“Insite saves lives,” Chief Justice Beverley McLachlin wrote in the decision. “Its benefits have been proven. There has been no discernible negative impact on the public safety and health objectives of Canada during its eight years of operation.”
Advocates in the U.S. have long discussed the potential benefits of injection sites — but they point to the tripling of heroin and opioid overdose deaths since 2000 as one reason why the suggestion is starting to get serious consideration.
The deaths of actors Philip Seymour Hoffman and Heath Ledger put celebrity faces on the risks of overdosing alone, and it was revealed recently that representatives for Prince sought help for his addiction to painkillers just a day before the musician was found dead.
In an effort to stay safe, some addicts are taking matters into their own hands. In Boston, after Massachusetts General Hospital equipped security guards with Narcan, the hospital began seeing an uptick in addicts shooting up in bathrooms and parking garages.

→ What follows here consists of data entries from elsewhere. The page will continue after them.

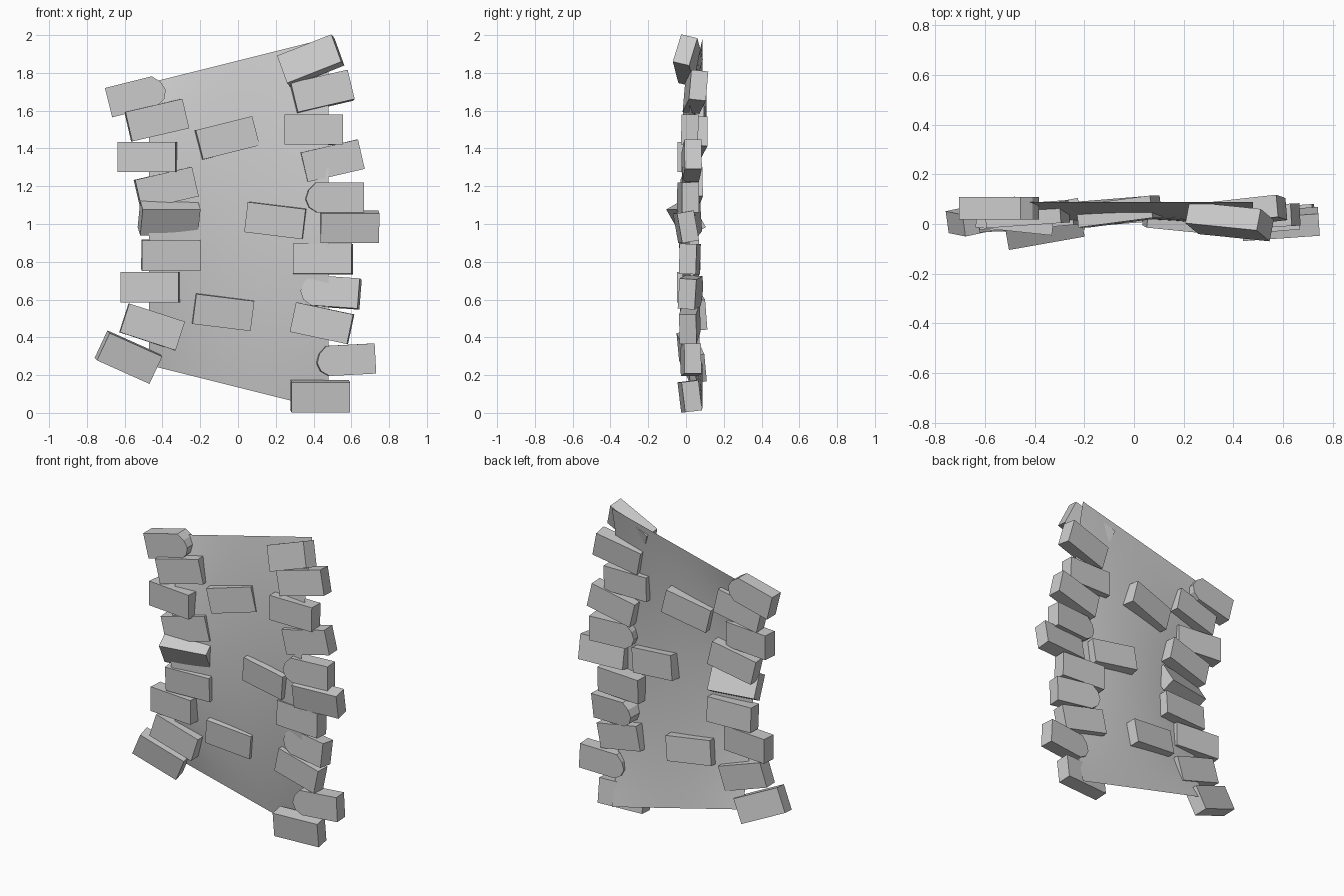
import bpy, bmesh
from math import radians
from mathutils import Matrix, Vector

if "Cube" in bpy.data.objects:
    bpy.data.objects.remove(bpy.data.objects["Cube"])


def make_object(name, bm):
    bmesh.ops.recalc_face_normals(bm, faces=bm.faces)
    me = bpy.data.meshes.new(name)
    bm.to_mesh(me)
    bm.free()
    ob = bpy.data.objects.new(name, me)
    bpy.context.collection.objects.link(ob)
    return ob


# Curved plaster sheet with slanted top and bottom edges
def plaster_panel(nx=12, nz=20):
    bm = bmesh.new()
    rows = []
    for j in range(nz + 1):
        t = 2 * j / nz - 1
        row = []
        for i in range(nx + 1):
            x = -0.47 + 0.95 * i / nx
            half = 0.865 + 0.25 * x
            y = 0.088 - (0.07 + 0.2 * x * x) * (1 - t * t)
            row.append(bm.verts.new((x, y, 1 + t * half)))
        rows.append(row)
    for a, b in zip(rows, rows[1:]):
        for i in range(nx):
            bm.faces.new((a[i], a[i + 1], b[i + 1], b[i]))
    for f in bm.faces:
        f.smooth = True
    return make_object("plaster_panel", bm)


# Brick: extruded outline; chip = -1 / 1 knocks the corners off one end
def brick(name, x, y, z, roll=0, pitch=0, yaw=0, chip=0, w=0.31, h=0.16, d=0.09):
    a, b = w / 2, h / 2
    if chip:
        pts = [(-a, -b), (a * 0.6, -b), (a * 0.88, -b * 0.65), (a, -b * 0.1),
               (a * 0.9, b * 0.5), (a * 0.65, b), (-a, b)]
        pts = [(px * chip, pz) for px, pz in pts]
    else:
        pts = [(-a, -b), (a, -b), (a, b), (-a, b)]
    bm = bmesh.new()
    face = bm.faces.new([bm.verts.new((px, -d / 2, pz)) for px, pz in pts])
    ext = bmesh.ops.extrude_face_region(bm, geom=[face], use_keep_orig=True)
    moved = [v for v in ext["geom"] if isinstance(v, bmesh.types.BMVert)]
    bmesh.ops.translate(bm, verts=moved, vec=(0, d, 0))
    rot = (Matrix.Rotation(radians(yaw), 4, 'Z') @ Matrix.Rotation(radians(pitch), 4, 'X')
           @ Matrix.Rotation(radians(-roll), 4, 'Y'))
    bm.transform(Matrix.Translation(Vector((x, y, z))) @ rot)
    return make_object(name, bm)


plaster_panel()

# Right edge bricks, top to bottom: x, y, z, roll, pitch, yaw, chip
right = [
    (.385, .01, 1.865, 22, -13, -11, 0),
    (.445, .05, 1.70, 13, -6, 5, 0),
    (.40, .02, 1.50, 0, -1, 0, 0),
    (.50, .03, 1.335, 13, 0, 3, 0),
    (.51, .01, 1.14, 0, 0, 5, -1),
    (.59, .0, .985, 0, 10, 4, 0),
    (.45, .02, .815, 0, -2, -4, 0),
    (.49, .025, .64, -4, -4, -7, -1),
    (.445, .02, .475, -12, 0, -4, 0),
    (.57, .025, .28, 3, 0, 4, -1),
    (.435, .02, .088, 0, 7, 4, 0),
]
# Left edge bricks, top to bottom
left = [
    (-.535, .063, 1.68, 14, 0, 0, 1),
    (-.43, .04, 1.55, 13, 0, 4, 0),
    (-.48, .015, 1.355, 0, 0, -6, 0),
    (-.38, .03, 1.19, 13, 0, 5, 0),
    (-.365, .0, 1.03, 0, 30, 10, 0),
    (-.355, .02, .835, 0, 4, 3, 0),
    (-.465, .01, .665, 0, 0, -5, 0),
    (-.455, .02, .455, -18, 0, 3, 0),
    (-.58, .03, .295, -24, 9, 8, 0),
]
# Bricks showing through the plaster
middle = [
    (-.06, .05, 1.455, 14, -2, 7, 0),
    (.20, .02, 1.02, -7, 3, -6, 0),
    (-.08, .05, .535, -7, 5, 4, 0),
]
for label, rows in (("right", right), ("left", left), ("middle", middle)):
    for i, r in enumerate(rows, 1):
        brick(f"{label}_brick_{i}", *r)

Elsewhere in the city, a nonprofit recently set aside a room where addicts can go after using drugs. The users can’t inject there, but a nurse monitors those in the room and will intervene in case of overdose.
U.S. federal law effectively prohibits injection facilities, but supporters say that if a state or city were to authorize one, Washington officials could adopt a hands-off approach similar to the federal response to state medical marijuana programs.
Kevin Sabet, a former drug policy adviser to the Obama administration, put the chances of injection sites getting approval anytime soon at zero. He believes supporters want full legalization of all drugs and are exploiting the opioid crisis to advance their agenda.
California Assemblyman Tom Lackey, who served on the California Highway Patrol for 28 years, said he understands that supporters are looking for a new approach. But he has deep reservations about legislation in his state which would create clinics where users could use heroin, crack or other drugs.
“These facilities send a message that there is a safe use, and I don’t think there is any safe use of heroin,” he said.
In Maryland, state House of Delegates member Dan Morhaim is an emergency physician who himself has administered Narcan “many, many times.” He sees his bill for supervised injection sites as just one of many creative approaches that will be needed to solve the heroin problem.
“It’s not going to cure everyone,” he said. “But moving people from more dangerous behavior to less dangerous behavior is progress.”
Marianne Jauncey, medical director at Sydney’s Medically Supervised Injecting Centre, said she would prefer better ways to help hardened addicts. Her facility will work to keep them alive until that happens.
“Given their histories,” she said, “I think the least that we can do as a society is try.”
Klepper reported from Albany, New York. Contributing to this report were Associated Press writers Mike Corder in Amsterdam, Kristen Gelineau in Sydney and Jeremy Hainsworth in Vancouver.